WHAT THE EXERCISE ASKS
Once the pictures are set aside, reproduce all of the records exactly.

Rendered images with source text
========================

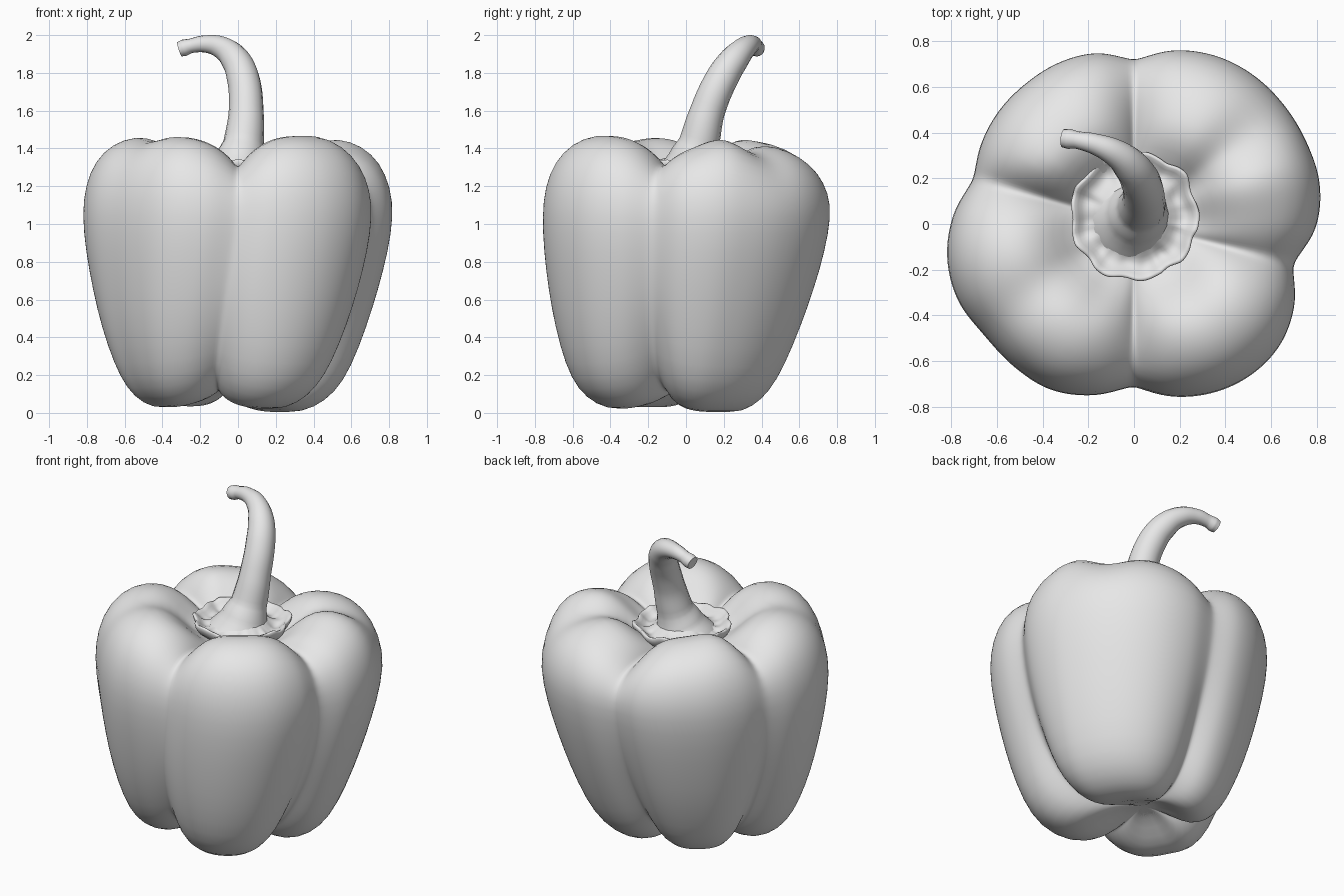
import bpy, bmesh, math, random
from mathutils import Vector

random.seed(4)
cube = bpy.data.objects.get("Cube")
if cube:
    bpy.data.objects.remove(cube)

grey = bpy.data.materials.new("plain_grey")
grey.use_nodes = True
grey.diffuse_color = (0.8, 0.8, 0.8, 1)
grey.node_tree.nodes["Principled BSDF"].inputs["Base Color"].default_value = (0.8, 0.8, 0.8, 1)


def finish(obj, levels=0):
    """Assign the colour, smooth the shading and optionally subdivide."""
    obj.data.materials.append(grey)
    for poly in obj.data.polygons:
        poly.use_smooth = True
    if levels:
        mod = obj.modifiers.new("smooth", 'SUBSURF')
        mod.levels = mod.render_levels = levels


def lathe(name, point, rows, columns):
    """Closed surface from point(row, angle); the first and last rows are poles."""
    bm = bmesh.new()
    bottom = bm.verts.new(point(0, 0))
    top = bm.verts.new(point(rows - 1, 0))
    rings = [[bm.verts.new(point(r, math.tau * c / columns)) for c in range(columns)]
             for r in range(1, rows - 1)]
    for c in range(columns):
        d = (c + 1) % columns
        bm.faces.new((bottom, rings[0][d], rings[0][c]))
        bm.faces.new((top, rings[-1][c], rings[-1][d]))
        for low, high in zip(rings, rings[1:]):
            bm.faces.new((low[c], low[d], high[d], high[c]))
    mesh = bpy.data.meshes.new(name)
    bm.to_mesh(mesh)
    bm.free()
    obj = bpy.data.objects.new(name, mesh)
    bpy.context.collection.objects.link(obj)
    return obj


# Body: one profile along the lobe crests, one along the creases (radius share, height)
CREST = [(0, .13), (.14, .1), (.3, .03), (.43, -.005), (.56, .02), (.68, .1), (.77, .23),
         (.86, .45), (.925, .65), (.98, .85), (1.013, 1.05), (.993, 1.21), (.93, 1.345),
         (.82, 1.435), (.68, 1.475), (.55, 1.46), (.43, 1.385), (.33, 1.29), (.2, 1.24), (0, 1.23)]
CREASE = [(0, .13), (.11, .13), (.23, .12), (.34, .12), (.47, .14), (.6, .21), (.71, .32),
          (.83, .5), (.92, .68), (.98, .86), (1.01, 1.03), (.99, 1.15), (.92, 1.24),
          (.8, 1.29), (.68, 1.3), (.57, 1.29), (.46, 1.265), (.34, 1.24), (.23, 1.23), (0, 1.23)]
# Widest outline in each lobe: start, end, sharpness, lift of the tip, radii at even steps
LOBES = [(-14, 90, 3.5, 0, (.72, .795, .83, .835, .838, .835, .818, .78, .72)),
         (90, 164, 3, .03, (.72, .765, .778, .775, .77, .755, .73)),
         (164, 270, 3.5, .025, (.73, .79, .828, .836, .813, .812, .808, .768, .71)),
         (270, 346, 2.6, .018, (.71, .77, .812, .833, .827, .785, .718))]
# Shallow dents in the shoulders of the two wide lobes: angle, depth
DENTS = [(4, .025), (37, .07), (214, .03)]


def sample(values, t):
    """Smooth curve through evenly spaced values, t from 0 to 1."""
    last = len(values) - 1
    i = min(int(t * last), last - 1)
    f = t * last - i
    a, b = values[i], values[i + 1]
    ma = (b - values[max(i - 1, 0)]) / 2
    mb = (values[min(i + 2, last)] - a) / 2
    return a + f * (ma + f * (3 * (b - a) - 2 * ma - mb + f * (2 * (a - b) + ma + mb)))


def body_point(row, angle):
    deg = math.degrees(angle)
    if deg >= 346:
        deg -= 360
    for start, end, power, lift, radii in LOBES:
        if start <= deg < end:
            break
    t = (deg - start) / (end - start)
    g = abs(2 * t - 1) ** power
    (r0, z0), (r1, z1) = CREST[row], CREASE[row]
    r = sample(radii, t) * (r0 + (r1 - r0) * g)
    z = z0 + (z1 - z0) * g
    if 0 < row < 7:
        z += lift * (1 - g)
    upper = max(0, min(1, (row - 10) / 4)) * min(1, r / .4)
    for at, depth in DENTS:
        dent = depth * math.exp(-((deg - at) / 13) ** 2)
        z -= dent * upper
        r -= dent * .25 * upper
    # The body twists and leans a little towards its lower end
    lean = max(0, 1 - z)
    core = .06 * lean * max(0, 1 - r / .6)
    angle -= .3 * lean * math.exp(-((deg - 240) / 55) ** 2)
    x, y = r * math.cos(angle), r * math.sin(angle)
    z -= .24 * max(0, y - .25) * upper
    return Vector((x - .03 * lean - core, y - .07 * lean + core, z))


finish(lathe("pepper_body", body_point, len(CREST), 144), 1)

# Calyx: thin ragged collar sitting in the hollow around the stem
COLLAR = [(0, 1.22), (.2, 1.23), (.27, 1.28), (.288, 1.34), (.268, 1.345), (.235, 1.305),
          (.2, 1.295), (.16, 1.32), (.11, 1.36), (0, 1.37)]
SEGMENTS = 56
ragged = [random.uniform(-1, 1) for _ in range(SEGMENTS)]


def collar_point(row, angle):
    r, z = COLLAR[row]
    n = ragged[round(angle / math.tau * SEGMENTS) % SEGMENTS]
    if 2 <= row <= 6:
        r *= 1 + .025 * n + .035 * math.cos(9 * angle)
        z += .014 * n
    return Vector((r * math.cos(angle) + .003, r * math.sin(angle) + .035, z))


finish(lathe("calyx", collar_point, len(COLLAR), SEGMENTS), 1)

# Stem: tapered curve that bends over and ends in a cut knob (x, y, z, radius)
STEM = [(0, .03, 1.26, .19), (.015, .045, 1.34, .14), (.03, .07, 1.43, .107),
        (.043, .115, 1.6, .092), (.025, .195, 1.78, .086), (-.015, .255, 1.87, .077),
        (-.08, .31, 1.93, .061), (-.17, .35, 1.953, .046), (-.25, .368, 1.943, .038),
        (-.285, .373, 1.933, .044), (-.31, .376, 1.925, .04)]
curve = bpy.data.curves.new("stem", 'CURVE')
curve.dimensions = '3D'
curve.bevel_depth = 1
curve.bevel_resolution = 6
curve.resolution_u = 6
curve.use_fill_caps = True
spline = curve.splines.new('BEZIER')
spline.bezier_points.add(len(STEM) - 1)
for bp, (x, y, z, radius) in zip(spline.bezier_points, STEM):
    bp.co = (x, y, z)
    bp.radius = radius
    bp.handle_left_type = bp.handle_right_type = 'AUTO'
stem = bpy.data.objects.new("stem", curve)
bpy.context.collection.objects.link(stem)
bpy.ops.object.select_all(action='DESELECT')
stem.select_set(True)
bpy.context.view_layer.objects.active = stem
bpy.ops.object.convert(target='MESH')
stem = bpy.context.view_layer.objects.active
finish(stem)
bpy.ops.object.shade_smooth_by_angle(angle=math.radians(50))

========================

FINISHED EXERCISE
import bpy, bmesh, math, random
from mathutils import Vector

random.seed(4)
cube = bpy.data.objects.get("Cube")
if cube:
    bpy.data.objects.remove(cube)

grey = bpy.data.materials.new("plain_grey")
grey.use_nodes = True
grey.diffuse_color = (0.8, 0.8, 0.8, 1)
grey.node_tree.nodes["Principled BSDF"].inputs["Base Color"].default_value = (0.8, 0.8, 0.8, 1)


def finish(obj, levels=0):
    """Assign the colour, smooth the shading and optionally subdivide."""
    obj.data.materials.append(grey)
    for poly in obj.data.polygons:
        poly.use_smooth = True
    if levels:
        mod = obj.modifiers.new("smooth", 'SUBSURF')
        mod.levels = mod.render_levels = levels


def lathe(name, point, rows, columns):
    """Closed surface from point(row, angle); the first and last rows are poles."""
    bm = bmesh.new()
    bottom = bm.verts.new(point(0, 0))
    top = bm.verts.new(point(rows - 1, 0))
    rings = [[bm.verts.new(point(r, math.tau * c / columns)) for c in range(columns)]
             for r in range(1, rows - 1)]
    for c in range(columns):
        d = (c + 1) % columns
        bm.faces.new((bottom, rings[0][d], rings[0][c]))
        bm.faces.new((top, rings[-1][c], rings[-1][d]))
        for low, high in zip(rings, rings[1:]):
            bm.faces.new((low[c], low[d], high[d], high[c]))
    mesh = bpy.data.meshes.new(name)
    bm.to_mesh(mesh)
    bm.free()
    obj = bpy.data.objects.new(name, mesh)
    bpy.context.collection.objects.link(obj)
    return obj


# Body: one profile along the lobe crests, one along the creases (radius share, height)
CREST = [(0, .13), (.14, .1), (.3, .03), (.43, -.005), (.56, .02), (.68, .1), (.77, .23),
         (.86, .45), (.925, .65), (.98, .85), (1.013, 1.05), (.993, 1.21), (.93, 1.345),
         (.82, 1.435), (.68, 1.475), (.55, 1.46), (.43, 1.385), (.33, 1.29), (.2, 1.24), (0, 1.23)]
CREASE = [(0, .13), (.11, .13), (.23, .12), (.34, .12), (.47, .14), (.6, .21), (.71, .32),
          (.83, .5), (.92, .68), (.98, .86), (1.01, 1.03), (.99, 1.15), (.92, 1.24),
          (.8, 1.29), (.68, 1.3), (.57, 1.29), (.46, 1.265), (.34, 1.24), (.23, 1.23), (0, 1.23)]
# Widest outline in each lobe: start, end, sharpness, lift of the tip, radii at even steps
LOBES = [(-14, 90, 3.5, 0, (.72, .795, .83, .835, .838, .835, .818, .78, .72)),
         (90, 164, 3, .03, (.72, .765, .778, .775, .77, .755, .73)),
         (164, 270, 3.5, .025, (.73, .79, .828, .836, .813, .812, .808, .768, .71)),
         (270, 346, 2.6, .018, (.71, .77, .812, .833, .827, .785, .718))]
# Shallow dents in the shoulders of the two wide lobes: angle, depth
DENTS = [(4, .025), (37, .07), (214, .03)]


def sample(values, t):
    """Smooth curve through evenly spaced values, t from 0 to 1."""
    last = len(values) - 1
    i = min(int(t * last), last - 1)
    f = t * last - i
    a, b = values[i], values[i + 1]
    ma = (b - values[max(i - 1, 0)]) / 2
    mb = (values[min(i + 2, last)] - a) / 2
    return a + f * (ma + f * (3 * (b - a) - 2 * ma - mb + f * (2 * (a - b) + ma + mb)))


def body_point(row, angle):
    deg = math.degrees(angle)
    if deg >= 346:
        deg -= 360
    for start, end, power, lift, radii in LOBES:
        if start <= deg < end:
            break
    t = (deg - start) / (end - start)
    g = abs(2 * t - 1) ** power
    (r0, z0), (r1, z1) = CREST[row], CREASE[row]
    r = sample(radii, t) * (r0 + (r1 - r0) * g)
    z = z0 + (z1 - z0) * g
    if 0 < row < 7:
        z += lift * (1 - g)
    upper = max(0, min(1, (row - 10) / 4)) * min(1, r / .4)
    for at, depth in DENTS:
        dent = depth * math.exp(-((deg - at) / 13) ** 2)
        z -= dent * upper
        r -= dent * .25 * upper
    # The body twists and leans a little towards its lower end
    lean = max(0, 1 - z)
    core = .06 * lean * max(0, 1 - r / .6)
    angle -= .3 * lean * math.exp(-((deg - 240) / 55) ** 2)
    x, y = r * math.cos(angle), r * math.sin(angle)
    z -= .24 * max(0, y - .25) * upper
    return Vector((x - .03 * lean - core, y - .07 * lean + core, z))


finish(lathe("pepper_body", body_point, len(CREST), 144), 1)

# Calyx: thin ragged collar sitting in the hollow around the stem
COLLAR = [(0, 1.22), (.2, 1.23), (.27, 1.28), (.288, 1.34), (.268, 1.345), (.235, 1.305),
          (.2, 1.295), (.16, 1.32), (.11, 1.36), (0, 1.37)]
SEGMENTS = 56
ragged = [random.uniform(-1, 1) for _ in range(SEGMENTS)]


def collar_point(row, angle):
    r, z = COLLAR[row]
    n = ragged[round(angle / math.tau * SEGMENTS) % SEGMENTS]
    if 2 <= row <= 6:
        r *= 1 + .025 * n + .035 * math.cos(9 * angle)
        z += .014 * n
    return Vector((r * math.cos(angle) + .003, r * math.sin(angle) + .035, z))


finish(lathe("calyx", collar_point, len(COLLAR), SEGMENTS), 1)

# Stem: tapered curve that bends over and ends in a cut knob (x, y, z, radius)
STEM = [(0, .03, 1.26, .19), (.015, .045, 1.34, .14), (.03, .07, 1.43, .107),
        (.043, .115, 1.6, .092), (.025, .195, 1.78, .086), (-.015, .255, 1.87, .077),
        (-.08, .31, 1.93, .061), (-.17, .35, 1.953, .046), (-.25, .368, 1.943, .038),
        (-.285, .373, 1.933, .044), (-.31, .376, 1.925, .04)]
curve = bpy.data.curves.new("stem", 'CURVE')
curve.dimensions = '3D'
curve.bevel_depth = 1
curve.bevel_resolution = 6
curve.resolution_u = 6
curve.use_fill_caps = True
spline = curve.splines.new('BEZIER')
spline.bezier_points.add(len(STEM) - 1)
for bp, (x, y, z, radius) in zip(spline.bezier_points, STEM):
    bp.co = (x, y, z)
    bp.radius = radius
    bp.handle_left_type = bp.handle_right_type = 'AUTO'
stem = bpy.data.objects.new("stem", curve)
bpy.context.collection.objects.link(stem)
bpy.ops.object.select_all(action='DESELECT')
stem.select_set(True)
bpy.context.view_layer.objects.active = stem
bpy.ops.object.convert(target='MESH')
stem = bpy.context.view_layer.objects.active
finish(stem)
bpy.ops.object.shade_smooth_by_angle(angle=math.radians(50))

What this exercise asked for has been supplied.